—Before he hurt his arm and re-invented himself as a control artiste, Cincinnati Reds pitcher Gary Nolan threw black smoke. Just ask Willie Mays. In a 1968 game, Nolan struck out Mays four times.
It was the only time Mays whiffed four times in a game and it happened in the 635th game of his career.
Speaking of four, there was a night in Milwaukee in 1961 when he hit four home runs in one game, a game a nearly didn’t play. On the night before, he ate some ribs and it knocked him on his posterior. He was up all night. The next morning he told manager Alvin Dark he couldn’t play.
Earlier in the season Mays gave teammate Joey Amalfitano (later a Reds third base coach) some of his bats that were too light.
During batting practice, he used one of those lighter bats, “And everything I hit went out of the park,” said Mays. So he put himself back in the lineup and, using the lighter bat, he hit four home runs.
—QUOTE: From Hall of Famer Willie Mays on his approach to the game: “They throw the ball, I hit it. They hit the ball, I catch it.” (And to paraphrase Carly Simon, “Nobody did it better.”)
—All Cincinnati Reds fan know that Tom Browning pitched a perfect game in September of 1988 against the Los Angeles Dodgers.
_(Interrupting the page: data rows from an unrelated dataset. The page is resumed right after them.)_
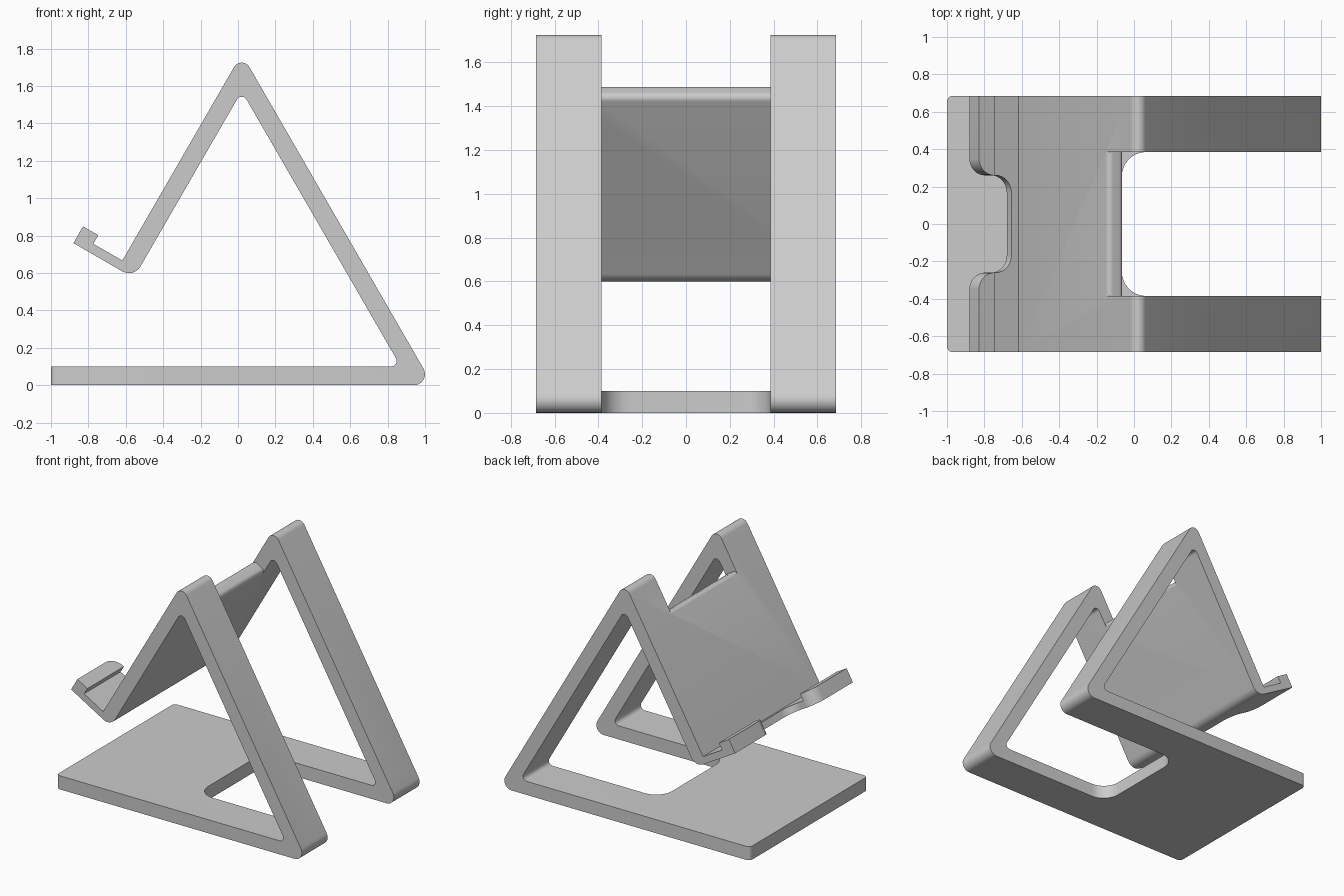
import bpy, bmesh
from math import cos, sin, tan, radians
from mathutils import Vector

cube = bpy.data.objects.get("Cube")
if cube:
    bpy.data.objects.remove(cube, do_unlink=True)

HALF_W, SLOT = 0.685, 0.385           # half width of the stand and of the open middle
U = Vector((cos(radians(30)), 0, -0.5))   # along the lip, towards the back plate
V = Vector((0.5, 0, cos(radians(30))))    # up the back plate
Y = Vector((0, 1, 0))
X, Z = Vector((1, 0, 0)), Vector((0, 0, 1))
LIP = Vector((-0.88, 0, 0.76))        # outer lower corner of the lip


def rounded(corners, steps=8):
    """Outline from (point, radius) pairs, with an arc at each radius."""
    out = []
    for i, (p, r) in enumerate(corners):
        if not r:
            out.append(p)
            continue
        a = (corners[i - 1][0] - p).normalized()
        b = (corners[(i + 1) % len(corners)][0] - p).normalized()
        half = a.angle(b) / 2
        centre = p + (a + b).normalized() * r / sin(half)
        reach = r / tan(half)
        start = (p + a * reach - centre).normalized()
        end = (p + b * reach - centre).normalized()
        out += [centre + start.slerp(end, k / steps) * r for k in range(steps + 1)]
    return out


def prism(name, corners, offset, direction):
    """Extrude a rounded outline from offset along direction."""
    bm = bmesh.new()
    face = bm.faces.new([bm.verts.new(p + offset) for p in rounded(corners)])
    new = bmesh.ops.extrude_face_region(bm, geom=[face])["geom"]
    bmesh.ops.translate(bm, vec=direction, verts=[g for g in new if isinstance(g, bmesh.types.BMVert)])
    bmesh.ops.recalc_face_normals(bm, faces=bm.faces)
    mesh = bpy.data.meshes.new(name)
    bm.to_mesh(mesh)
    bm.free()
    obj = bpy.data.objects.new(name, mesh)
    bpy.context.collection.objects.link(obj)
    return obj


def xz(x, z):
    return Vector((x, 0, z))


def lip(s, h):
    return LIP + U * s + V * h


# Side profile of the folded strip: base, leg, apex, back plate, lip and hook
plate_low, plate_high = 0.373, 0.273
profile = [
    (xz(-1, 0), 0), (xz(1.043, 0), 0.059), (xz(0.02, 1.772), 0.047),
    (lip(plate_high, 0.05), 0), (lip(0.094, 0.05), 0), (lip(0.094, 0.103), 0),
    (lip(0, 0.103), 0), (lip(0, 0), 0), (lip(plate_low, 0), 0.07),
    (xz(0.02, 1.572), 0.03), (xz(0.87, 0.1), 0.03), (xz(-1, 0.1), 0),
]
stand = prism("folded_stand", profile, -Y * HALF_W, Y * 2 * HALF_W)

# Round the front corners of the base
bm = bmesh.new()
bm.from_mesh(stand.data)
ends = [e for e in bm.edges if all(v.co.x < -0.999 for v in e.verts)
        and abs(e.verts[0].co.z - e.verts[1].co.z) > 0.05]
bmesh.ops.bevel(bm, geom=ends, offset=0.03, segments=5, profile=0.5, affect='EDGES')
bm.to_mesh(stand.data)
bm.free()

# Opening through the base
base_slot = prism("base_slot_cutter", [
    (X * -0.065 - Y * SLOT, 0.13), (X * 1.2 - Y * SLOT, 0),
    (X * 1.2 + Y * SLOT, 0), (X * -0.065 + Y * SLOT, 0.13)], Z * -0.2, Z * 0.5)

# Opening through the leg and apex, leaving a rounded top edge on the plate
top_high, top_low = xz(-0.139, 1.498), xz(-0.0524, 1.448)
leg_slot = prism("leg_slot_cutter", [
    (xz(-0.4, 2), 0), (top_high - V * 0.06 - U * 0.001, 0), (top_high, 0.03),
    (top_low, 0.03), (top_low - V * 0.06 + U * 0.001, 0),
    (xz(0.02, 1.35), 0), (xz(0.7, 0.2), 0), (xz(1.2, 0.2), 0), (xz(1.2, 2), 0)],
    -Y * SLOT, Y * 2 * SLOT)

# Rounded cable notch in the lip
near, deep, wide = LIP + Y * 0.26, LIP + U * 0.231 + Y * 0.26, LIP - U * 0.002 + Y * 0.45
far = LIP - U * 0.3 + Y * 0.45
half_notch = [(far, 0), (wide, 0), (near, 0.095), (deep, 0.095)]
flip = Vector((1, -1, 1))
notch = prism("lip_notch_cutter",
              half_notch + [(p * flip, r) for p, r in reversed(half_notch)],
              V * -0.1, V * 0.3)

# Cut the openings
bpy.ops.object.select_all(action='DESELECT')
stand.select_set(True)
bpy.context.view_layer.objects.active = stand
for cutter in (base_slot, leg_slot, notch):
    cutter.hide_render = True
    mod = stand.modifiers.new(cutter.name, 'BOOLEAN')
    mod.operation, mod.solver, mod.object = 'DIFFERENCE', 'EXACT', cutter
    bpy.ops.object.modifier_apply(modifier=mod.name)
    bpy.data.objects.remove(cutter, do_unlink=True)

# Plain grey finish
grey = bpy.data.materials.new("light_grey")
grey.use_nodes = True
colour = (0.6, 0.6, 0.6, 1)
grey.diffuse_color = colour
grey.node_tree.nodes["Principled BSDF"].inputs["Base Color"].default_value = colour
stand.data.materials.clear()
stand.data.materials.append(grey)
bpy.ops.object.shade_smooth_by_angle(angle=radians(30))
What most don’t know is that Mr. Perfect nearly pitched a no-hitter earlier that season. It was in June of 1988 and he had one-out in the ninth and hadn’t given up a hit to the San Diego Padres at old San Diego-Jack Murphy Stadium.
He retired Roberto Alomar for the first out, then Tony Gwynn punched a single to left, ending it. Browning retired the next two for a one-hitter.
Browning was asked if he still had the ball with which he struck out LA’s Tracy Woodson to finish the perfect game.
“Nope,” he said. “My kids took it off a mantel and played with it and knocked it down a sewer.”
—QUOTE: From Tom Browning, about his perfect game: ”If everybody who has told me they were at that game, there would have been 300,000 in the stadium.” (Announced attendance was 16,591, but due to rain the game didn’t start until 10 p.m. and less than 5,000 were in the seats.)
—During this same week in 1998, Springfield native Dave Burba became the first Cleveland Indians pitcher in 26 years to hit a home run. Remember, the American League has the dreaded DH, so Burba only hit during interleague games.
He did it against the Cincinnati Reds. One day before the season began, when Burba was scheduled to pitch Opening Day for the Reds, he was traded to the Indians for Sean Casey.
Burba, a fun-loving guy, kept a photo of The Three Stooges in his locker. One night in Cincinnati, when he was knocked out early, he said, “Now I can go home and watch two episodes of The Three Stooges.”
—What’s the latest on ‘negotiations’ between MLB and the MLBPA (Major League Baseball Players Association)? These are not negotiations, they are childish, stick-out-your-tongues toy-grabbing playground spats. And it is fast becoming, “Who cares?”